── DATA

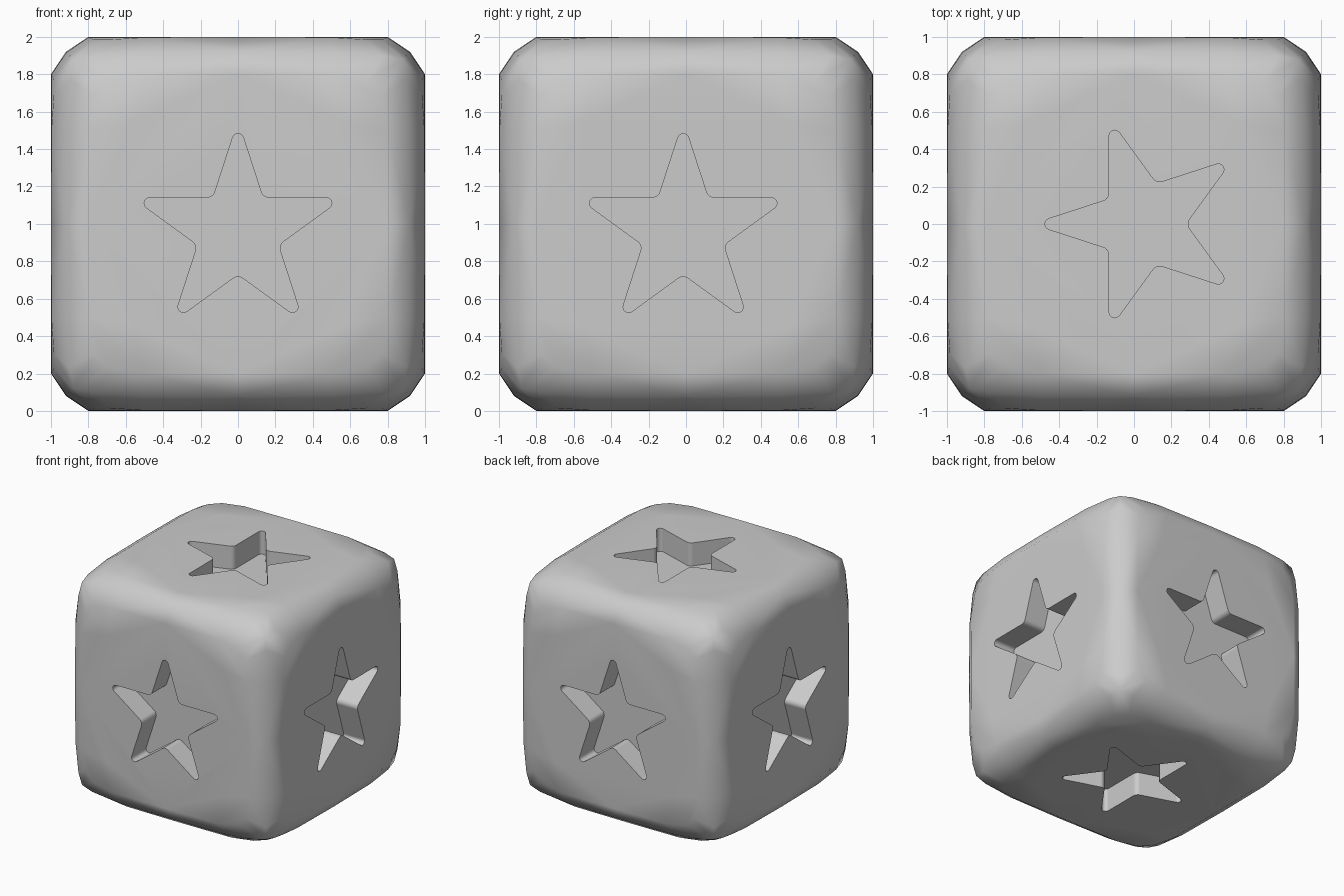
import bpy, bmesh
from math import sin, cos, tan, pi, radians
from mathutils import Vector

if "Cube" in bpy.data.objects:
    bpy.data.objects.remove(bpy.data.objects["Cube"])

PERMS = [(0, 1, 2), (0, 2, 1), (1, 0, 2), (1, 2, 0), (2, 0, 1), (2, 1, 0)]


def finish(bm, name):
    bmesh.ops.recalc_face_normals(bm, faces=bm.faces)
    mesh = bpy.data.meshes.new(name)
    bm.to_mesh(mesh)
    bm.free()
    obj = bpy.data.objects.new(name, mesh)
    bpy.context.collection.objects.link(obj)
    return obj


def rounded_star(radius=0.593, tip_r=0.03, notch_r=0.045, steps=5):
    """Outline of a five-pointed star, tip up, with filleted corners."""
    corners = []
    for i in range(10):
        a = pi / 2 + i * pi / 5
        r = radius * (1 if i % 2 == 0 else 0.382)
        corners.append(Vector((r * cos(a), r * sin(a))))
    outline = []
    for i, p in enumerate(corners):
        half, fil = (radians(18), tip_r) if i % 2 == 0 else (radians(54), notch_r)
        to_prev = (corners[i - 1] - p).normalized()
        to_next = (corners[(i + 1) % 10] - p).normalized()
        centre = p + (to_prev + to_next).normalized() * fil / sin(half)
        start = p + to_prev * fil / tan(half) - centre
        end = p + to_next * fil / tan(half) - centre
        sweep = start.angle_signed(end)
        for k in range(steps + 1):
            t = -sweep * k / steps
            outline.append(centre + Vector((start.x * cos(t) - start.y * sin(t),
                                            start.x * sin(t) + start.y * cos(t))))
    return outline


# rounded cube body: one octant of points, mirrored and permuted, then hulled
octant = [(1, 0.8, 0), (1, 0.55, 0.55), (0.997, 0.8, 0.5), (0.985, 0.77, 0.69),
          (0.92, 0.92, 0), (0.917, 0.917, 0.5), (0.9, 0.9, 0.77), (0.88, 0.88, 0.88)]
points = set()
for p in octant:
    for perm in PERMS:
        for sx in (-1, 1):
            for sy in (-1, 1):
                for sz in (-1, 1):
                    q = (sx * p[perm[0]], sy * p[perm[1]], sz * p[perm[2]])
                    points.add(tuple(c + 0.0 for c in q))
bm = bmesh.new()
for p in sorted(points):
    bm.verts.new((p[0], p[1], p[2] + 1))
bmesh.ops.convex_hull(bm, input=bm.verts)
bmesh.ops.dissolve_limit(bm, angle_limit=radians(0.1), verts=bm.verts, edges=bm.edges)
body = finish(bm, "star_cube")

# star recess cutters: outward normal, star up direction, centre offset
recesses = [((0, -1, 0), (0, 0, 1), (0, 0, -0.043)),
            ((0, 1, 0), (0, 0, 1), (0, 0, -0.043)),
            ((1, 0, 0), (0, 0, 1), (0, -0.015, -0.043)),
            ((-1, 0, 0), (0, 0, 1), (0, 0.015, -0.043)),
            ((0, 0, 1), (-1, 0, 0), (0.05, 0, 0)),
            ((0, 0, -1), (-1, 0, 0), (0.05, 0, 0))]
DEPTH = 0.2
star = rounded_star()
bm = bmesh.new()
for normal, up, offset in recesses:
    n, u = Vector(normal), Vector(up)
    side = u.cross(n)
    base = Vector((0, 0, 1)) + Vector(offset) + n * (1 - DEPTH)
    face = bm.faces.new([bm.verts.new(base + side * p.x + u * p.y) for p in star])
    top = bmesh.ops.extrude_face_region(bm, geom=[face], use_keep_orig=True)
    bmesh.ops.translate(bm, vec=n * (DEPTH + 0.2),
                        verts=[g for g in top["geom"] if isinstance(g, bmesh.types.BMVert)])
cutter = finish(bm, "star_cutter")
cutter.hide_render = True

# carve the stars, then smooth the rounded edges
bpy.context.view_layer.objects.active = body
body.select_set(True)
cut = body.modifiers.new("carve", 'BOOLEAN')
cut.operation = 'DIFFERENCE'
cut.solver = 'EXACT'
cut.object = cutter
bpy.ops.object.modifier_apply(modifier=cut.name)
bpy.data.objects.remove(cutter)
bpy.ops.object.shade_smooth_by_angle(angle=radians(45))
weighted = body.modifiers.new("even_shading", 'WEIGHTED_NORMAL')
weighted.keep_sharp = True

────

*PROBLEM TO WORK ON*: Print again the lines of the entries above that fall between the line holding "bpy.context.collection.objects.link(obj)" and the line holding "for i, p in", inclusive, exactly as they stand.

*SOLUTION FOR THIS EXERCISE*:
    bpy.context.collection.objects.link(obj)
    return obj


def rounded_star(radius=0.593, tip_r=0.03, notch_r=0.045, steps=5):
    """Outline of a five-pointed star, tip up, with filleted corners."""
    corners = []
    for i in range(10):
        a = pi / 2 + i * pi / 5
        r = radius * (1 if i % 2 == 0 else 0.382)
        corners.append(Vector((r * cos(a), r * sin(a))))
    outline = []
    for i, p in enumerate(corners):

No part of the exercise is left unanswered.